Last summer one of my glass lenses got scratched. Since I had to buy new glasses I thought it would be a good opportunity for a check-up. It had been five years since I visited my ophthalmologist!

With the prescription, I went to a department store (with very favorable payment terms) to buy the glasses. I had to wait for a long time and, despite of the wide variety of glasses frames, I liked none of them. I had the impression that the shop assistant was tired. Finally, I chose new (too expensive) frames.

When I picked up my new glasses and I saw myself clearly for the first time I didn’t like them at all. But that wasn’t the worst. I felt uncomfortable and, over the months, my discomfort increased until I decided to get back to my old scratched glasses.

I needed a second opinion. But how to choose a good eye doctor? It was something too serious to trust only on an Internet search. I decided to seek advice from a colleague and he recommended me his eye doctor.

The new ophthalmologist was very kind. I received a complete check-up and she said that the problem wasn’t in my eyes, but in the lenses. She recommended me her optician. The optician, who attended only a single customer at a time, did more tests. Without any pressure, I decided to buy new glasses. She helped me find new frames that suited me and that, in fact, were much cheaper than the last ones. I was very satisfied.

Thanks to the recommendation of a loyal old customer, both the ophthalmologist and the optician have now a new customer.


Many companies are trapped by what it has been dubbed the “leaking bucket”. Facing a continued loss of customers, companies try desperately to stop this situation by adopting a dual strategy.

On the one hand, they push sales agents to adopt an aggressive approach of new customer acquisition. To do this, they offer incentives such as price cuts and unrealistic promises. We all know the result of this marketing strategy.

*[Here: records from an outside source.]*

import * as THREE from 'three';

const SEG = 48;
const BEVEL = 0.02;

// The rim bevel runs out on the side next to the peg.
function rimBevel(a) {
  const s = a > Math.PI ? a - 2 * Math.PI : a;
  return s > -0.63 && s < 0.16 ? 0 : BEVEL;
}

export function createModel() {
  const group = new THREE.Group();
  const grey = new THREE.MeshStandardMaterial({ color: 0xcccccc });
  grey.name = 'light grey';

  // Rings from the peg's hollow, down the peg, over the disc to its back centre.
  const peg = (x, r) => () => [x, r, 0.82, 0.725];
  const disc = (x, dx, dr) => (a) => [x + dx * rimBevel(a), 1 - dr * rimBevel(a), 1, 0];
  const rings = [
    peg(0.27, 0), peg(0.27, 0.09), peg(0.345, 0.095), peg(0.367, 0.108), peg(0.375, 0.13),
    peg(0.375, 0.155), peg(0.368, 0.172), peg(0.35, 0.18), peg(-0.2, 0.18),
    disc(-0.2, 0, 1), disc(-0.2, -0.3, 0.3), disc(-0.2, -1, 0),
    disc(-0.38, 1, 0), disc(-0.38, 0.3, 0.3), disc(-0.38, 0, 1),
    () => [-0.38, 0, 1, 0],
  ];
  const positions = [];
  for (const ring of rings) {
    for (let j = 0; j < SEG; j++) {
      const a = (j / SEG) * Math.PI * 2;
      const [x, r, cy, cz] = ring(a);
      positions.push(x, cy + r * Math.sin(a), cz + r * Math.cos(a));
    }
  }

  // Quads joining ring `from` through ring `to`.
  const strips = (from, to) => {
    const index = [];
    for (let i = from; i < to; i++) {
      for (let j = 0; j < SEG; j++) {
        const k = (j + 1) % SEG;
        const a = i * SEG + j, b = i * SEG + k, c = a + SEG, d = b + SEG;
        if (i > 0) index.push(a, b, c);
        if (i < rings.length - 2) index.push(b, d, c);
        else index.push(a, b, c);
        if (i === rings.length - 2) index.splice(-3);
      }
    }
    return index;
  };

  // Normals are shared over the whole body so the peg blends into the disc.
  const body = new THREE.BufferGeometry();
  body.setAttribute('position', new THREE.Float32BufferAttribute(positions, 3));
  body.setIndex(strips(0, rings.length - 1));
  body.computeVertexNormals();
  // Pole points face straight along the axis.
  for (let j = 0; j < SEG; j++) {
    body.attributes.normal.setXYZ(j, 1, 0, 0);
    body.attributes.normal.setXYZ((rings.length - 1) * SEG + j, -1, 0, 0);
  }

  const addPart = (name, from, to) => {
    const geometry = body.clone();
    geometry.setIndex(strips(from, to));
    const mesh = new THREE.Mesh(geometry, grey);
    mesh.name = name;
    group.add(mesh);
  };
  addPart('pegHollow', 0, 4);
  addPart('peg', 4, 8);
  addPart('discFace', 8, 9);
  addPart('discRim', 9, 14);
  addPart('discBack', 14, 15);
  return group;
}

When the promotion ends customers run off and when they discover that the promises are far from reality, they become detractors.

On the other hand, companies try to retain old customers at all costs. From a narrow perspective, loyalty is associated with repeat purchases or continued use of services. However, there isn’t always a causal relationship between these two elements. There are loyal customers who don’t make repeat purchases and, conversely, customers who despite making a heavy use of our services would leave us without thinking twice.


Loyalty is something much more associated with feelings than behaviors. This doesn’t mean that we should completely ignore repeat purchases or use of services as a significant indicator of satisfaction. When a customer doesn’t interact with the company for a long time, we must find out what’s happening. However, loyalty is also based on intangibles such as the treatment received from the staff, customer support, punctuality and, obviously, the quality of products and services. In short, customer’s experience.